-- TRY IT --
Retype, exactly as they stand, the lines from the start of the data to the line that contains "x0, x1 = sorted((sx * 0.687, sx * 0.855))", both ends included. Leave the pictures out.

-- PROVIDED MATERIAL --
◆ ◆ ◆ ◆ ◆ ◆ ◆

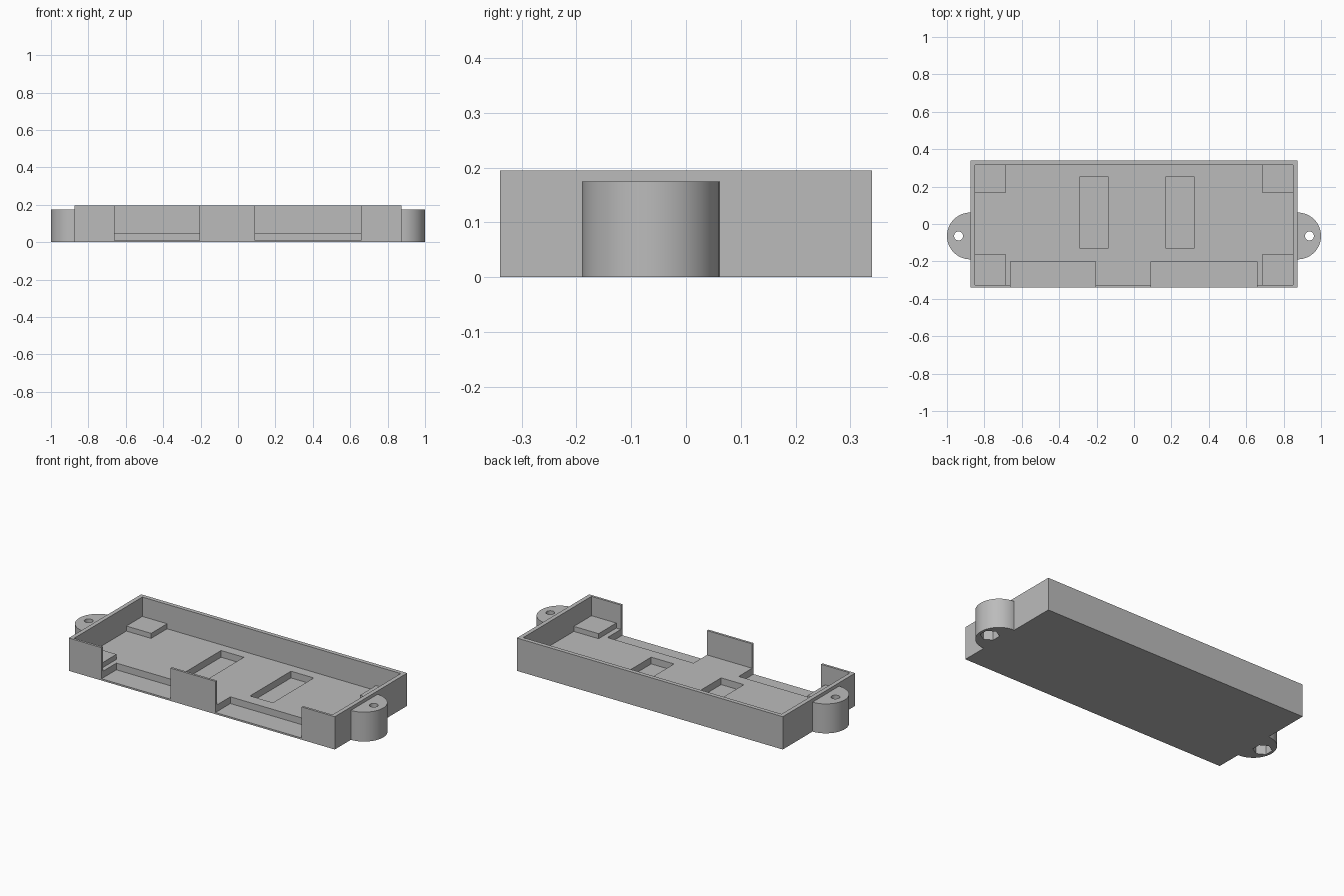
import bpy, bmesh, math
from mathutils import Matrix

if "Cube" in bpy.data.objects:
    bpy.data.objects.remove(bpy.data.objects["Cube"])

grey = bpy.data.materials.new("plain grey")
grey.diffuse_color = (0.5, 0.5, 0.5, 1)
grey.use_nodes = True
grey.node_tree.nodes["Principled BSDF"].inputs["Base Color"].default_value = grey.diffuse_color


def finish(name, bm):
    me = bpy.data.meshes.new(name)
    bm.to_mesh(me)
    bm.free()
    me.materials.append(grey)
    ob = bpy.data.objects.new(name, me)
    bpy.context.collection.objects.link(ob)
    return ob


def box(name, x0, x1, y0, y1, z0, z1):
    bm = bmesh.new()
    bmesh.ops.create_cube(bm, size=1)
    for v in bm.verts:
        v.co = ((x0 + x1) / 2 + v.co.x * (x1 - x0),
                (y0 + y1) / 2 + v.co.y * (y1 - y0),
                (z0 + z1) / 2 + v.co.z * (z1 - z0))
    return finish(name, bm)


def prism(name, x, y, r, z0, z1, sides):
    bm = bmesh.new()
    bmesh.ops.create_cone(bm, cap_ends=True, segments=sides, radius1=r, radius2=r,
                          depth=z1 - z0,
                          matrix=Matrix.Translation((x, y, (z0 + z1) / 2)))
    return finish(name, bm)


def carve(ob, cutters):
    for c in cutters:
        m = ob.modifiers.new("cut", 'BOOLEAN')
        m.operation, m.solver, m.object = 'DIFFERENCE', 'EXACT', c
    dg = bpy.context.evaluated_depsgraph_get()
    me = bpy.data.meshes.new_from_object(ob.evaluated_get(dg))
    ob.modifiers.clear()
    ob.data = me
    for c in cutters:
        bpy.data.objects.remove(c)


W, D, H = 0.875, 0.34, 0.195
FLOOR, LOW = 0.05, 0.01

# Tray body: cavity, two front openings, two floor pockets
tray = box("tray", -W, W, -D, D, 0, H)
carve(tray, [
    box("cavity", -0.85, 0.85, -0.326, 0.315, FLOOR, 0.4),
    box("left_opening", -0.66, -0.207, -0.5, -0.2, LOW, 0.4),
    box("right_opening", 0.09, 0.657, -0.5, -0.2, LOW, 0.4),
    box("left_pocket", -0.29, -0.14, -0.13, 0.255, LOW, 0.3),
    box("right_pocket", 0.17, 0.32, -0.13, 0.255, LOW, 0.3),
])

# Corner support pads
for side, sx in (("left", -1), ("right", 1)):
    x0, x1 = sorted((sx * 0.687, sx * 0.855))
    box(side + "_back_pad", x0, x1, 0.165, 0.32, FLOOR - 0.005, 0.08)
    box(side + "_front_pad", x0, x1, -0.33, -0.16, FLOOR - 0.005, 0.08)

# Rounded mounting ears with a screw hole and a hexagonal nut recess underneath
EY = -0.064
for side, sx in (("left", -1), ("right", 1)):
    ear = prism(side + "_ear", sx * W, EY, 0.125, 0, 0.175, 96)
    x0, x1 = sorted((sx * 0.5, sx * (W - 0.002)))
    hx = sx * 0.938
    carve(ear, [
        box("trim", x0, x1, -0.5, 0.5, -0.1, 0.4),
        prism("screw_hole", hx, EY, 0.024, -0.1, 0.4, 32),
        prism("nut_recess", hx, EY, 0.052, -0.1, 0.07, 6),
    ])
    bpy.ops.object.select_all(action='DESELECT')
    ear.select_set(True)
    bpy.context.view_layer.objects.active = ear
    bpy.ops.object.shade_smooth_by_angle(angle=math.radians(30))
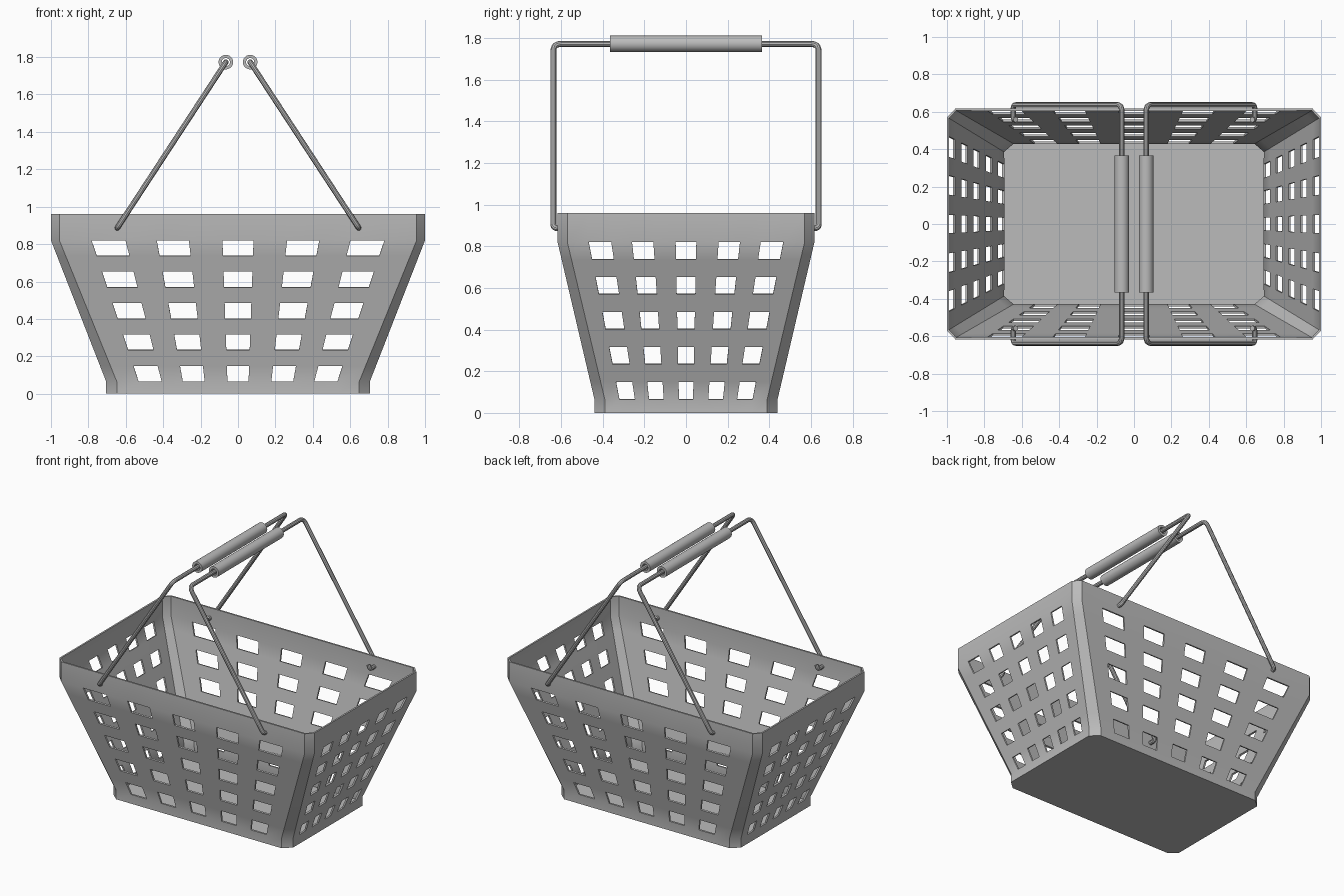
import bpy, bmesh, math
from mathutils import Vector

old = bpy.data.objects.get("Cube")
if old:
    bpy.data.objects.remove(old, do_unlink=True)

grey = bpy.data.materials.new("plain_grey")
grey.use_nodes = True
grey.diffuse_color = (0.5, 0.5, 0.5, 1)
grey.node_tree.nodes["Principled BSDF"].inputs["Base Color"].default_value = (0.5, 0.5, 0.5, 1)

BASE, BAND, RIM = 0.065, 0.82, 0.96      # heights of foot, rim band and top edge
ROWS = 9                                 # alternating hole and strip rows
SPLITS = [-1, -0.82, -0.63, -0.455, -0.275, -0.087, 0.087, 0.275, 0.455, 0.63, 0.82, 1]


def select(obj):
    bpy.ops.object.select_all(action='DESELECT')
    obj.select_set(True)
    bpy.context.view_layer.objects.active = obj


def smooth(obj):
    select(obj)
    bpy.ops.object.shade_smooth_by_angle(angle=math.radians(30))


def add_mesh(name, bm):
    mesh = bpy.data.meshes.new(name)
    bm.to_mesh(mesh)
    bm.free()
    mesh.materials.append(grey)
    obj = bpy.data.objects.new(name, mesh)
    bpy.context.collection.objects.link(obj)
    return obj


def ring(z):
    """Points round the chamfered outline at height z, each with its hole-column flag."""
    t = min(max((z - BASE) / (BAND - BASE), 0), 1)
    x, y = 0.705 + 0.295 * t, 0.44 + 0.177 * t
    cx, cy = 0.648 + 0.307 * t, 0.39 + 0.18 * t
    corners = [(-cx, -y), (cx, -y), (x, -cy), (x, cy), (cx, y), (-cx, y), (-x, cy), (-x, -cy)]
    points = []
    for side in range(0, 8, 2):
        a, b = Vector(corners[side]), Vector(corners[side + 1])
        for col, f in enumerate(SPLITS):
            p = a.lerp(b, (f + 1) / 2)
            points.append(((p.x, p.y, z), col % 2 == 1 and col < len(SPLITS) - 1))
    return points


# Basket shell: tapered walls with a grid of openings, plus the floor
bm = bmesh.new()
levels = [0] + [BASE + (BAND - BASE) * i / ROWS for i in range(ROWS + 1)] + [RIM]
flags = [flag for _, flag in ring(0)]
rings = [[bm.verts.new(p) for p, _ in ring(z)] for z in levels]
n = len(flags)
for i in range(len(levels) - 1):
    low, high = rings[i], rings[i + 1]
    for j in range(n):
        if i % 2 == 1 and flags[j]:
            continue
        k = (j + 1) % n
        bm.faces.new((low[j], low[k], high[k], high[j]))
bm.faces.new(rings[0][::-1])
basket = add_mesh("basket", bm)
solid = basket.modifiers.new("thickness", 'SOLIDIFY')
solid.thickness = 0.012
solid.offset = -1
select(basket)
bpy.ops.object.modifier_apply(modifier=solid.name)
smooth(basket)

# Crisp crease under the rim band
sharp = basket.data.attributes.get("sharp_edge") or basket.data.attributes.new("sharp_edge", 'BOOLEAN', 'EDGE')
for e in basket.data.edges:
    if all(abs(basket.data.vertices[v].co.z - BAND) < 0.01 for v in e.vertices):
        sharp.data[e.index].value = True


def rounded(points, radii, steps=6):
    """Round the inner corners of a path."""
    path = [points[0]]
    for a, b, c, r in zip(points, points[1:], points[2:], radii):
        p, q = b + (a - b).normalized() * r, b + (c - b).normalized() * r
        for s in range(steps + 1):
            t = s / steps
            path.append(p.lerp(b, t).lerp(b.lerp(q, t), t))
    return path + [points[-1]]


def add_rod(name, path, radius):
    curve = bpy.data.curves.new(name, 'CURVE')
    curve.dimensions = '3D'
    curve.bevel_depth = radius
    curve.bevel_resolution = 3
    curve.use_fill_caps = True
    spline = curve.splines.new('POLY')
    spline.points.add(len(path) - 1)
    for point, co in zip(spline.points, path):
        point.co = (*co, 1)
    curve.materials.append(grey)
    obj = bpy.data.objects.new(name, curve)
    bpy.context.collection.objects.link(obj)
    select(obj)
    bpy.ops.object.convert(target='MESH')
    smooth(bpy.context.view_layer.objects.active)


def add_grip(name, x, z, half, outer, inner, sides=24):
    """Hollow sleeve lying along y."""
    bm = bmesh.new()
    profile = [(outer, -half), (outer, half), (inner, half), (inner, -half)]
    loops = []
    for s in range(sides):
        a = math.tau * s / sides
        loops.append([bm.verts.new((x + r * math.cos(a), y, z + r * math.sin(a))) for r, y in profile])
    for s in range(sides):
        a, b = loops[s], loops[(s + 1) % sides]
        for k in range(4):
            m = (k + 1) % 4
            bm.faces.new((a[k], a[m], b[m], b[k]))
    bmesh.ops.recalc_face_normals(bm, faces=bm.faces)
    smooth(add_mesh(name, bm))


# Two wire handles hooked through the rim, each with a sleeve grip
for side, s in (("left", 1), ("right", -1)):
    half_path = [Vector((0.632 * s, -0.558, 0.915)), Vector((0.645 * s, -0.558, 0.887)),
                 Vector((0.645 * s, -0.637, 0.887)), Vector((0.065 * s, -0.637, 1.773))]
    back = [Vector((p.x, -p.y, p.z)) for p in reversed(half_path)]
    radii = [0.015, 0.022, 0.04]
    add_rod(side + "_handle", rounded(half_path + back, radii + radii[::-1]), 0.0145)
    add_grip(side + "_grip", 0.065 * s, 1.773, 0.365, 0.039, 0.022)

◆ ◆ ◆ ◆ ◆ ◆ ◆

-- RESULT --
import bpy, bmesh, math
from mathutils import Matrix

if "Cube" in bpy.data.objects:
    bpy.data.objects.remove(bpy.data.objects["Cube"])

grey = bpy.data.materials.new("plain grey")
grey.diffuse_color = (0.5, 0.5, 0.5, 1)
grey.use_nodes = True
grey.node_tree.nodes["Principled BSDF"].inputs["Base Color"].default_value = grey.diffuse_color


def finish(name, bm):
    me = bpy.data.meshes.new(name)
    bm.to_mesh(me)
    bm.free()
    me.materials.append(grey)
    ob = bpy.data.objects.new(name, me)
    bpy.context.collection.objects.link(ob)
    return ob


def box(name, x0, x1, y0, y1, z0, z1):
    bm = bmesh.new()
    bmesh.ops.create_cube(bm, size=1)
    for v in bm.verts:
        v.co = ((x0 + x1) / 2 + v.co.x * (x1 - x0),
                (y0 + y1) / 2 + v.co.y * (y1 - y0),
                (z0 + z1) / 2 + v.co.z * (z1 - z0))
    return finish(name, bm)


def prism(name, x, y, r, z0, z1, sides):
    bm = bmesh.new()
    bmesh.ops.create_cone(bm, cap_ends=True, segments=sides, radius1=r, radius2=r,
                          depth=z1 - z0,
                          matrix=Matrix.Translation((x, y, (z0 + z1) / 2)))
    return finish(name, bm)


def carve(ob, cutters):
    for c in cutters:
        m = ob.modifiers.new("cut", 'BOOLEAN')
        m.operation, m.solver, m.object = 'DIFFERENCE', 'EXACT', c
    dg = bpy.context.evaluated_depsgraph_get()
    me = bpy.data.meshes.new_from_object(ob.evaluated_get(dg))
    ob.modifiers.clear()
    ob.data = me
    for c in cutters:
        bpy.data.objects.remove(c)


W, D, H = 0.875, 0.34, 0.195
FLOOR, LOW = 0.05, 0.01

# Tray body: cavity, two front openings, two floor pockets
tray = box("tray", -W, W, -D, D, 0, H)
carve(tray, [
    box("cavity", -0.85, 0.85, -0.326, 0.315, FLOOR, 0.4),
    box("left_opening", -0.66, -0.207, -0.5, -0.2, LOW, 0.4),
    box("right_opening", 0.09, 0.657, -0.5, -0.2, LOW, 0.4),
    box("left_pocket", -0.29, -0.14, -0.13, 0.255, LOW, 0.3),
    box("right_pocket", 0.17, 0.32, -0.13, 0.255, LOW, 0.3),
])

# Corner support pads
for side, sx in (("left", -1), ("right", 1)):
    x0, x1 = sorted((sx * 0.687, sx * 0.855))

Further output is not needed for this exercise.